The achievement of a level of performance that does not vary greatly in quality over time.

Jerry Patterson and I knew that when we had children, being consistent was something that would be important to us. “No” would mean no and there would be nothing that could transform it into a yes. As a teenaged couple, we would see kids beg their parents to change their minds about a no and be embarrassed by the manipulations that worked every time on those parents.

Eventually, we married and had our first child. I remember being at a friend’s house when that child was about a year old. She had recently starting walking but had crawled towards a small wooden statue in my friend’s living room. I said a firm, “No, we don’t touch that” and she stopped in her tracks. She looked at me and I looked at her and repeated, “we don’t touch that.” She wasn’t thrilled but had heard these words before and clearly understood them.

My friend immediately chimed in and said, “it’s ok. She can play with that. She can’t get hurt on it and it won’t break”. She started towards it to get it and put it in Erica’s would be accepting hands and was shocked to hear me say, “No, I all ready said no. It’s too late. It would be confusing to her for us to give it to her now.” “Oh, but it’s ok. She can play with it”, my friend repeated. I was amazed at how I had to speak MORE firmly to an adult about saying no than I did a one year old child. My child understood me perfectly and the adult tried to convince me to change my mind.

We didn’t want our children to be wishy-washy adults so we didn’t show them an example of wishy-washy adults. We made decisions and we were consistent about them. It was deliberate and with a purpose. We were raising, nurturing and shaping children into adults.

When our second daughter was about two and a half, we went to my mother in laws for dinner one Sunday. The kids were on the floor in the family room with us coloring when my mother in law announced that dinner was ready. Jerry said to the girls, “OK dinner is ready, put the crayons back in the bucket.” 2.5 year old. Ty, refused. Jerry repeated, “put the crayons in the bucket”. Ty again refused. Jerry sat down next to her, calmly. He took her hand in his, opened her fingers with his other hand, placed her open hand over the first crayon, closed her fingers around the crayon, moved her hand over the bucket and opened her fingers causing the crayon to fall into the bucket. He did this again and again until the crayons were all cleaned up. He didn’t do it FOR her and there was no amount of crying, kicking or screaming that would have gotten her out of cleaning them up. He knew it. I knew it and most importantly, SHE KNEW IT!

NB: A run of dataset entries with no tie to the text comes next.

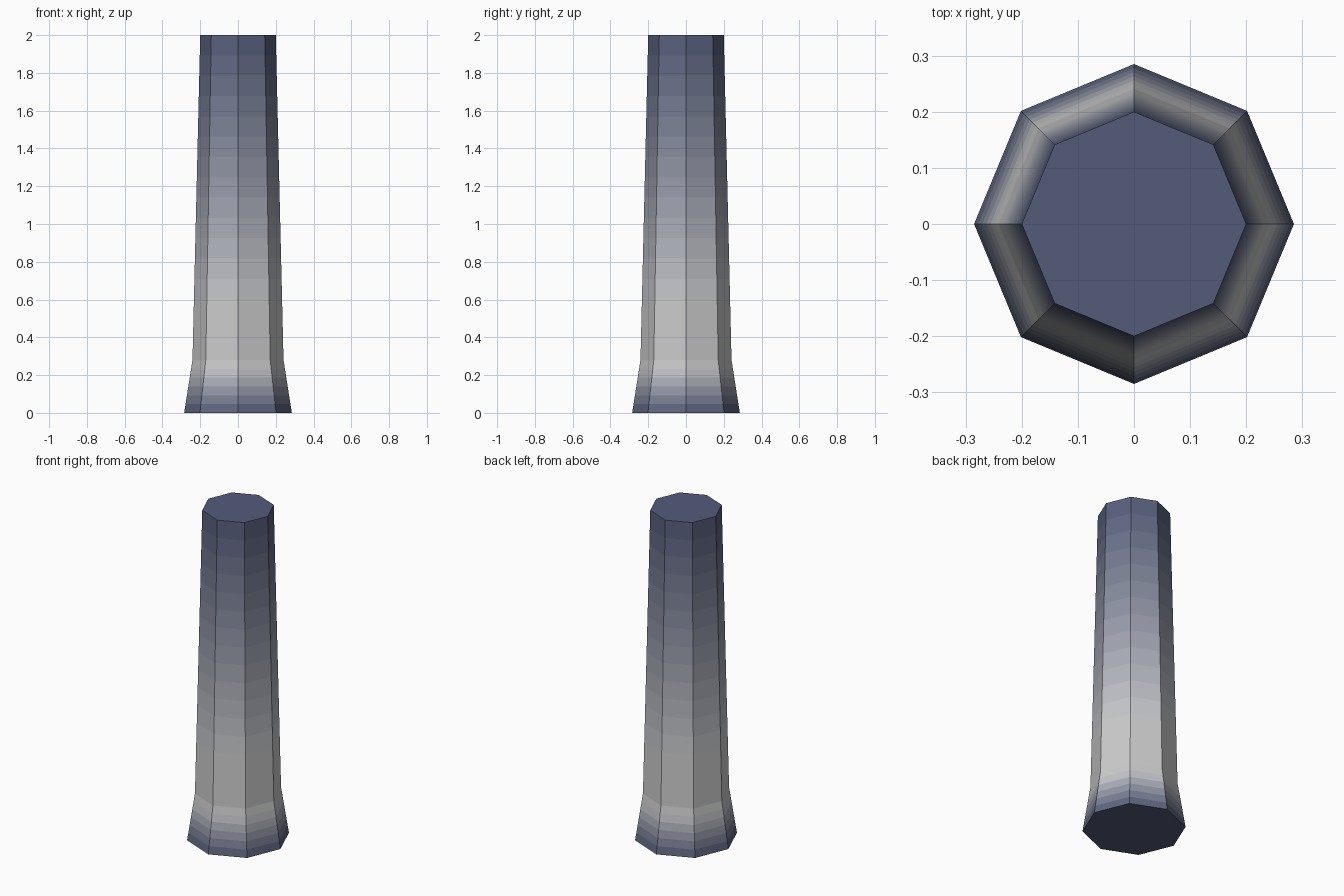
import bpy, bmesh
from math import cos, sin, pi

if "Cube" in bpy.data.objects:
    bpy.data.objects.remove(bpy.data.objects["Cube"])

SIDES = 8
BLUE = (0.33, 0.36, 0.47)
GREY = (0.90, 0.90, 0.89)
# (height, radius) of foot, collar and top
FOOT, COLLAR, TOP = (0.0, 0.285), (0.28, 0.241), (2.0, 0.2)


def mix(a, b, t):
    return tuple(p + (q - p) * t for p, q in zip(a, b))


def material(name, shade):
    mat = bpy.data.materials.new(name)
    mat.diffuse_color = (*[c ** 2.2 for c in shade], 1)
    mat.use_nodes = True
    mat.node_tree.nodes["Principled BSDF"].inputs["Base Color"].default_value = mat.diffuse_color
    return mat


# Profile bands, each with its step of the blue-grey-blue fade
def bands(start, end, c0, c1, count):
    return [(mix(start, end, (i + 1) / count), mix(c0, c1, (i + 0.5) / count))
            for i in range(count)]


steps = bands(FOOT, COLLAR, BLUE, GREY, 6) + bands(COLLAR, TOP, GREY, BLUE, 16)

mesh = bpy.data.meshes.new("column")
column = bpy.data.objects.new("column", mesh)
bpy.context.collection.objects.link(column)
mesh.materials.append(material("end_blue", BLUE))
bm = bmesh.new()


def ring(z, r):
    return [bm.verts.new((r * cos(2 * pi * k / SIDES), r * sin(2 * pi * k / SIDES), z))
            for k in range(SIDES)]


# Bottom cap, tapered octagonal sides, top cap
lower = ring(*FOOT)
bm.faces.new(lower[::-1])
for i, (point, shade) in enumerate(steps, 1):
    mesh.materials.append(material(f"fade_{i}", shade))
    upper = ring(*point)
    for k in range(SIDES):
        n = (k + 1) % SIDES
        face = bm.faces.new((lower[k], lower[n], upper[n], upper[k]))
        face.material_index = i
    lower = upper
bm.faces.new(lower)

bm.to_mesh(mesh)
bm.free()
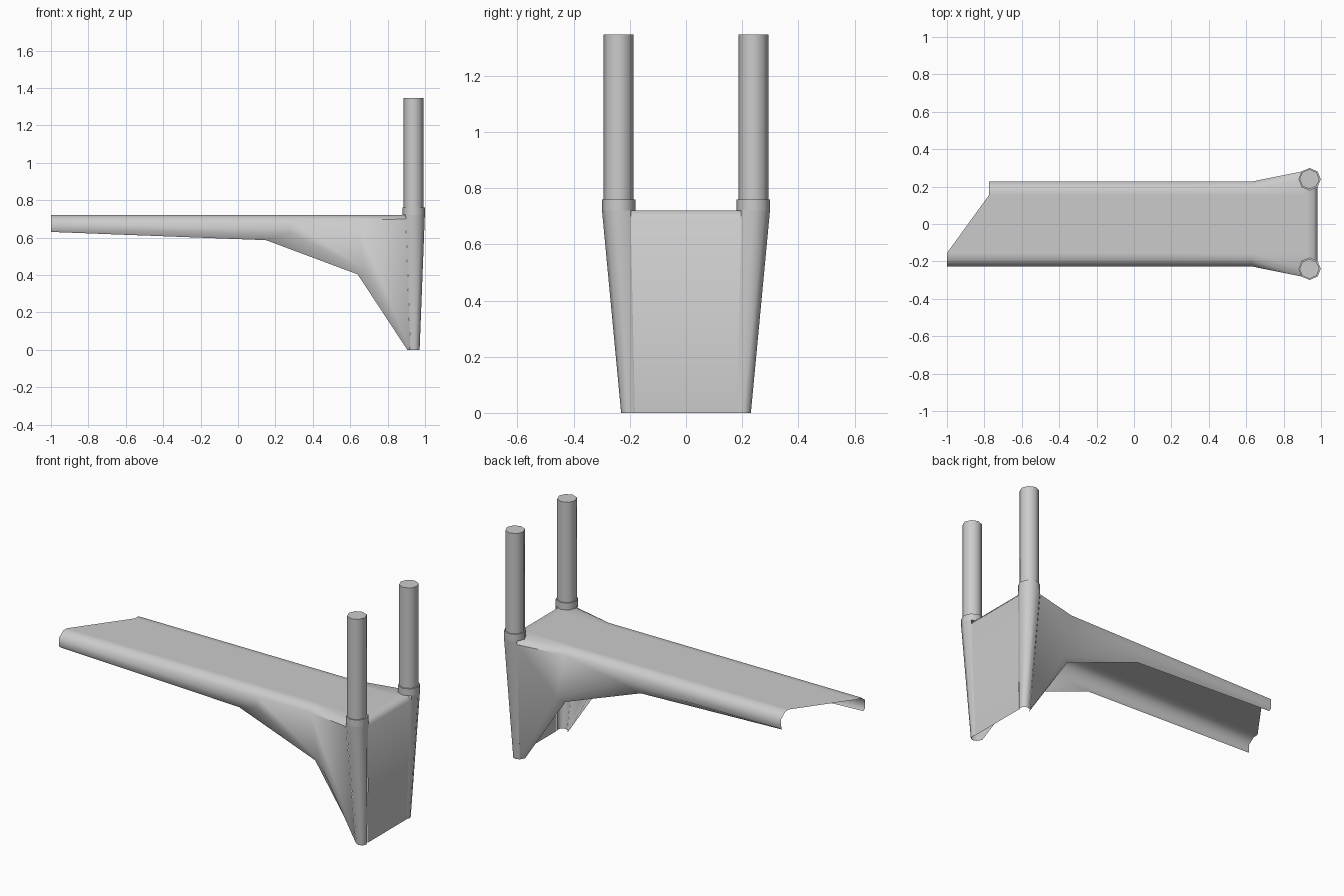
import bpy
from math import radians, pi, cos, sin

if "Cube" in bpy.data.objects:
    bpy.data.objects.remove(bpy.data.objects["Cube"])


def make(name, verts, faces, angle=60):
    me = bpy.data.meshes.new(name)
    me.from_pydata(verts, [], faces)
    me.shade_smooth()
    me.set_sharp_from_angle(angle=radians(angle))
    ob = bpy.data.objects.new(name, me)
    bpy.context.collection.objects.link(ob)
    return ob


def loft(name, rows, angle=60):
    n = len(rows[0])
    verts = [p for r in rows for p in r]
    faces = [(i * n + j, (i + 1) * n + j, (i + 1) * n + j + 1, i * n + j + 1)
             for i in range(len(rows) - 1) for j in range(n - 1)]
    return make(name, verts, faces, angle)


def arc(x, y, z, r, first=0, count=8):
    return [(x + r * cos(k * pi / 4), y + r * sin(k * pi / 4), z)
            for k in range(first, first + count)]


def tube(name, x, y, r, z0, z1):
    verts = arc(x, y, z0, r) + arc(x, y, z1, r)
    faces = [(k, (k + 1) % 8, 8 + (k + 1) % 8, 8 + k) for k in range(8)]
    faces += [tuple(range(7, -1, -1)), tuple(range(8, 16))]
    return make(name, verts, faces)


def mirror(p):
    return (p[0], -p[1], p[2])


# Free end of the shell: lower lip, ridge, shoulder, deck edge, deck
def end(x, zb):
    return [(x, .212, zb), (x, .226, zb + .01), (x, .227, .69),
            (x, .187, .72), (x, .155, .72)]


# Half sections of the open shell towards the leg
sections = [
    [(.15, .205, .586), (.28, .226, .625), (.28, .227, .69),
     (.28, .187, .72), (.28, .155, .72)],
    [(.64, .2, .403), (.68, .225, .425), (.63, .227, .69),
     (.63, .187, .72), (.63, .155, .72)],
    [(.905, .195, 0), (.921, .223, 0), (.897, .281, .70),
     (.925, .25, .72), (.925, .155, .72)],
]

# Shell with the slanted cut at its free end
rows = [[mirror(p) for p in end(-1, .63)] + end(-.775, .623)[::-1]]
rows += [[mirror(p) for p in s] + s[::-1] for s in sections]
loft("deck_shell", [r[::-1] for r in rows])

# End plate running from the deck down to the ground
profile = [(.92, .197, .72), (.96, .197, .72), (.981, .197, .695), (.965, .182, 0)]
loft("end_plate", [[p, mirror(p)] for p in profile][::-1])

# Tapered outer corner shells, collars and upright posts
for side, s in (("front", -1), ("back", 1)):
    start = -1 if s > 0 else -3
    loft(side + "_corner", [arc(.939, s * .239, .72, .06, start, 5),
                            arc(.942, s * .202, 0, .029, start, 5)][::-1])
    tube(side + "_collar", .939, s * .239, .06, .72, .76)
    tube(side + "_post", .938, s * .24, .053, .76, 1.347)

As they got older, having taught these lessons at an early age really paid off. I remember one of them having a friend over for a play date on a Friday afternoon, some time around the fifth or sixth grade. The friend came off the bus and we had planned that she would stay for dinner. Before dinner time they came to me in the kitchen and my daughter said, “can she sleep over?” I said, “no, not tonight” Her friend started hopping up and down with her hands in prayer position saying, “please, please, please, can I???” My daughter looked at her friend and said, “stop, you’re embarrassing yourself, she all ready said no…”